BACKSTAGE AT AN ICE RINK IN SUN Valley, Idaho, Oksana Baiul is psyching up to do her “dying swan” at the U.S. Ladies Outdoor Skating Challenge for CBS. Everyone is tiptoeing around her. But suddenly the skater points at a TV monitor and screams, “Arnold! Arnold is coming!” On the screen, Arnold Schwarzenegger is marching past the cheering crowd at the rink on his way in to meet her.
When Baiul is introduced, her large eyes become saucers. “I’m a big fan of yours,” Schwarzenegger tells the pintsize Olympic gold medal winner. “I hear you injured your knee, had surgery and two days later skated again?”
Baiul giggles and nods, but words fail her. Schwarzenegger tries a little more small talk. Finally, he gives her a hug and a kiss. “Good luck!” he says, leaving the awestruck teenager to collapse on the sofa, where she finally summons a response: gales of laughter.
Such attention is still new to 16-year-old Baiul, whose painful shyness often reduces her voice to a whisper. But the waiflike skater from Ukraine, who charmed millions at the 1994 Olympics, better get used to it. November and December feature a virtual Oksana Baiul TV blitz. All four networks have scheduled figure-skating competitions, starting with CBS’s Ice Wars: The U.S.A. vs. the World on Nov. 9 and 12, in which Baiul will skate against Nancy Kerrigan, among others.
Baiul’s Olympic victory over Kerrigan provided a welcome reprieve from the Tonya Harding soap opera. But it developed its own edge when Kerrigan was overheard before the medal ceremony griping about how long it was taking Baiul to redo her makeup. Yet Baiul insists there is no bitterness between them. She says they recently went shopping together. “I never had a fight with Nancy,” says Baiul. “It’s crazy what people say.”
It’s just one more wrinkle in Baiul’s moving life story—packaged as a TV movie, A Promise Kept, to be aired Nov. 13 by the indefatigable CBS—which is that of a little girl who is abandoned by her father at 2 and loses her mother to cancer at 13. After Baiul’s mother’s death, Baiul’s coach, Stanislav Koritek, became her guardian. A year later he too decamped. Fortunately for Baiul, she hooked up with Galina Zmievskaya, who coaches 1992 Olympic gold medalist Viktor Petrenko. At the urging of Petrenko, who is married to her daughter Nina, Zmievskaya took Baiul in.

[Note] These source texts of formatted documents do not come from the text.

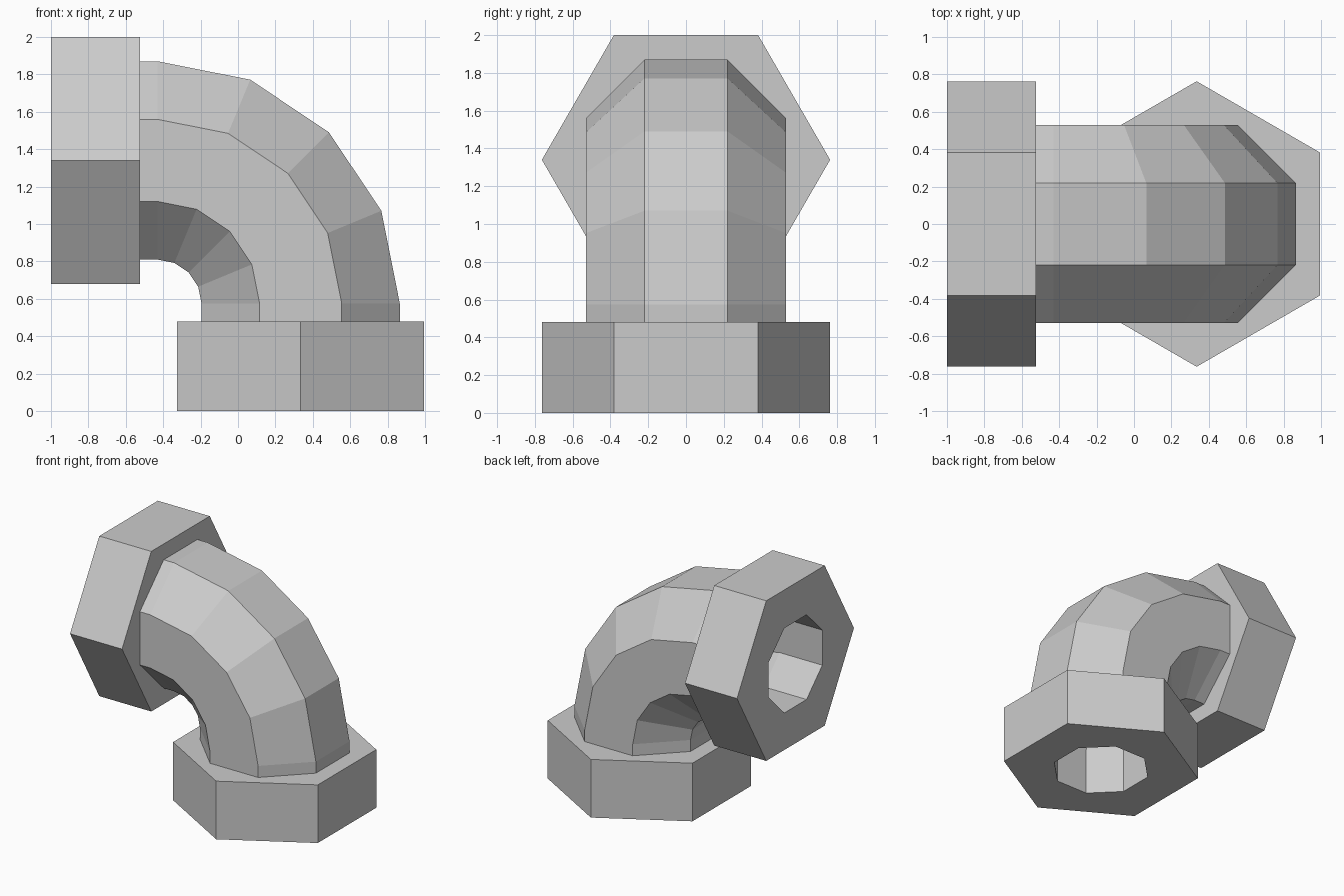
import bpy, bmesh
from math import sin, cos, pi

if "Cube" in bpy.data.objects:
    bpy.data.objects.remove(bpy.data.objects["Cube"])


def sweep(name, bend, radius, stations, size, sides):
    """Closed prism swept around a bend; each station is (degrees, shift along path)."""
    bm = bmesh.new()
    rings = []
    for deg, shift in stations:
        t = deg * pi / 180
        ring = []
        for k in range(sides):
            a = (k + 0.5) * 2 * pi / sides
            r = radius + size * cos(a)
            ring.append(bm.verts.new((bend[0] + r * cos(t) - shift * sin(t),
                                      size * sin(a),
                                      bend[1] + r * sin(t) + shift * cos(t))))
        rings.append(ring)
    for a, b in zip(rings, rings[1:]):
        for k in range(sides):
            j = (k + 1) % sides
            bm.faces.new((a[k], a[j], b[j], b[k]))
    bm.faces.new(rings[0])
    bm.faces.new(rings[-1])
    bmesh.ops.recalc_face_normals(bm, faces=bm.faces)
    mesh = bpy.data.meshes.new(name)
    bm.to_mesh(mesh)
    bm.free()
    ob = bpy.data.objects.new(name, mesh)
    bpy.context.collection.objects.link(ob)
    return ob


OCT = 1 / cos(pi / 8)
ARC = [(i * 22.5, 0) for i in range(5)]
BEND, RADIUS = (-0.43, 0.575), 0.765

# Octagonal elbow with short straight ends
elbow = sweep("elbow_pipe", BEND, RADIUS,
              [(0, -0.095)] + ARC + [(90, 0.095)], 0.53 * OCT, 8)

# Hexagonal end collars
bottom = sweep("bottom_collar", BEND, RADIUS,
               [(0, -0.575), (0, -0.095)], 0.763, 6)
side = sweep("side_collar", BEND, RADIUS,
             [(90, 0.095), (90, 0.57)], 0.763, 6)

# Bore cutter running through the whole fitting
bore = sweep("bore_cutter", (-0.61, 0.39), 0.945,
             [(0, -0.5)] + ARC + [(90, 0.5)], 0.35 * OCT, 8)
bore.hide_render = True
bore.hide_set(True)
bore.display_type = 'WIRE'

for part in (elbow, bottom, side):
    cut = part.modifiers.new("bore", 'BOOLEAN')
    cut.operation = 'DIFFERENCE'
    cut.solver = 'EXACT'
    cut.object = bore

“There is a sense of sadness to Oksana,” says Petrenko, near whom Baiul lives while training in Simsbury, Conn., outside Hartford. “But she tries to keep it inside. All the attention Oksana is getting is kind of pushing her now.”

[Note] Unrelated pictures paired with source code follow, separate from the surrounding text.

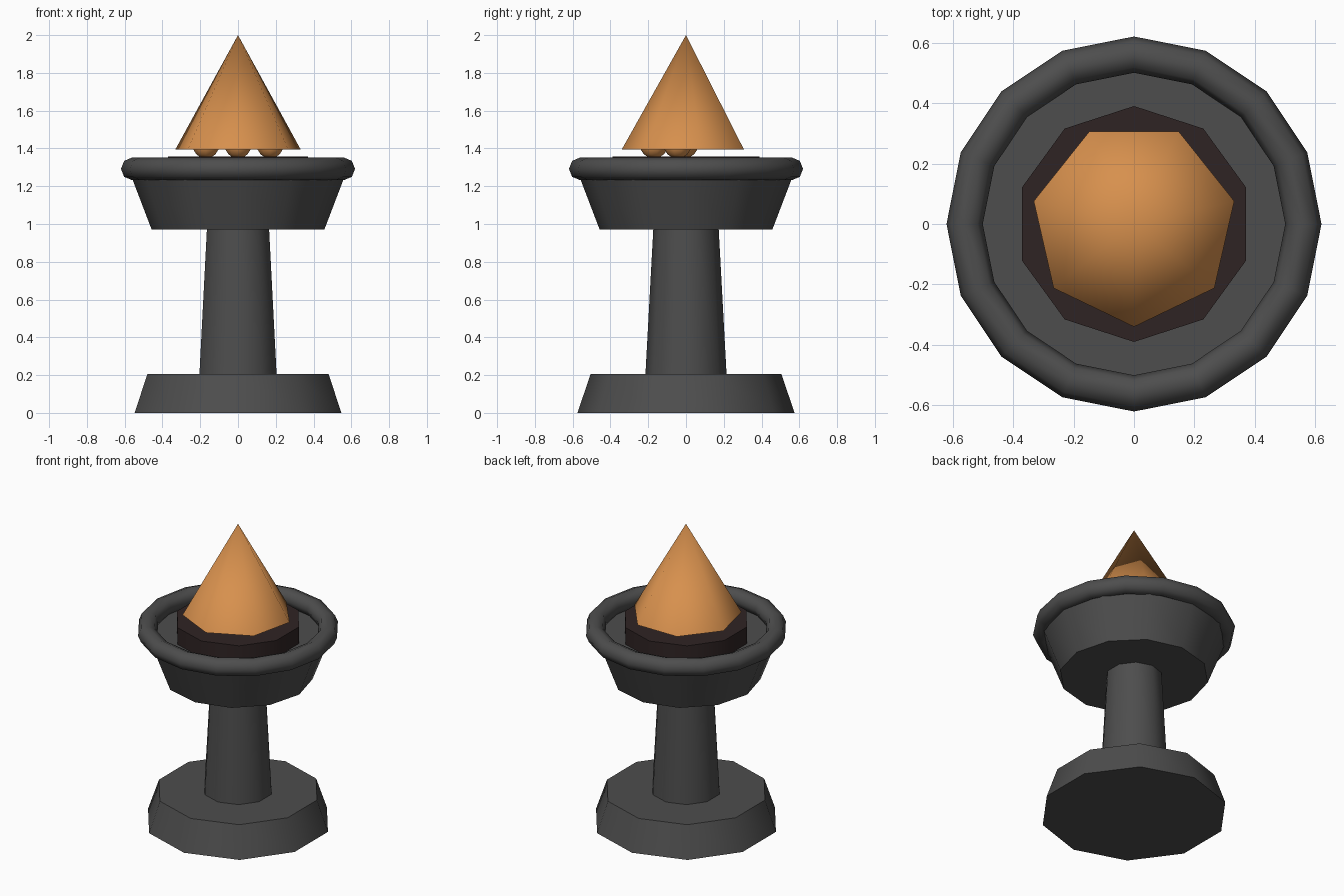
import bpy, math

if "Cube" in bpy.data.objects:
    bpy.data.objects.remove(bpy.data.objects["Cube"])


def material(name, rgb):
    m = bpy.data.materials.new(name)
    m.diffuse_color = (*rgb, 1.0)
    m.use_nodes = True
    m.node_tree.nodes["Principled BSDF"].inputs["Base Color"].default_value = m.diffuse_color
    return m


IRON = material("dark grey iron", (0.075, 0.075, 0.075))
COAL = material("charcoal brown", (0.028, 0.017, 0.017))
FLAME = material("flame orange", (0.68, 0.28, 0.075))


def finish(name, mat, angle=60):
    ob = bpy.context.object
    ob.name = name
    ob.data.materials.append(mat)
    bpy.ops.object.shade_smooth_by_angle(angle=math.radians(angle))
    return ob


def frustum(name, sides, r1, r2, z1, z2, mat, turn=0.0):
    bpy.ops.mesh.primitive_cone_add(vertices=sides, radius1=r1, radius2=r2, depth=z2 - z1,
                                    location=(0, 0, (z1 + z2) / 2), rotation=(0, 0, turn))
    return finish(name, mat)


# Stand: foot, column and bowl
frustum("foot", 10, 0.575, 0.505, 0.0, 0.205, IRON)
frustum("column", 10, 0.215, 0.173, 0.2, 0.975, IRON)
frustum("bowl", 12, 0.457, 0.562, 0.97, 1.245, IRON)

# Rounded rim
bpy.ops.mesh.primitive_torus_add(major_segments=16, minor_segments=8, major_radius=0.56,
                                 minor_radius=0.06, location=(0, 0, 1.292))
finish("rim", IRON)

# Bed of coals
bed = frustum("coal_bed", 10, 0.39, 0.39, 1.235, 1.358, COAL)

# Embers under the flame
for i, (x, y) in enumerate([(-0.17, -0.01), (0.0, -0.17), (0.17, -0.045)]):
    bpy.ops.mesh.primitive_uv_sphere_add(segments=10, ring_count=8, radius=0.075,
                                         location=(x, y, 1.422))
    finish(f"ember_{i + 1}", FLAME)

# Flame: seven-sided cone with a corner to the front
frustum("flame", 7, 0.34, 0.0, 1.395, 2.0, FLAME, math.pi)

The truth is, Baiul inhales attention. “I love the fact that I’m noticed on the streets,” she says. “When I had my knee injury [she had arthroscopic surgery Sept. 27 after dislocating her kneecap], people in Sun Valley sent me flowers and presents.”
Baiul is clearly a hot commodity. She and the William Morris Agency select her projects to cultivate an image of elegance. She is helping to design a line of skating togs for Elite Sportswear and is considering a three-book deal (her life story, a figure-skating history and a children’s title).
With her appearance fees and TV deals, Baiul is making a more than comfortable living. “Yes,” says agent Michael Carlisle, “Oksana has discovered Versace.” But he says that Baiul is handling her newfound wealth “in a quiet way.” Baiul admits to splurging on expensive perfume and cosmetics. But money, she says, “is not what’s driving me.”
Coach Zmievskaya, though, is not above motivating her student with monetary rewards. To get Baiul to practice on days when she would rather dance to her favorite Madonna tune, Zmievskaya bribes her with money or new tennis shoes. “Oksana always likes to win,” she says. “But if she doesn’t get the jump right, or won’t do it, she has to pay me.”
How competitive is Baiul? Later in the day at Sun Valley, after bringing down the house with her dying swan, she races back to her hotel room for a game of Monopoly (the Russian version) with Nina Petrenko.
“Oksana always wins,” says Nina, rolling her eyes.
Says the little capitalist: “I love to take all their money.”
CATHY FREE in Sun Valley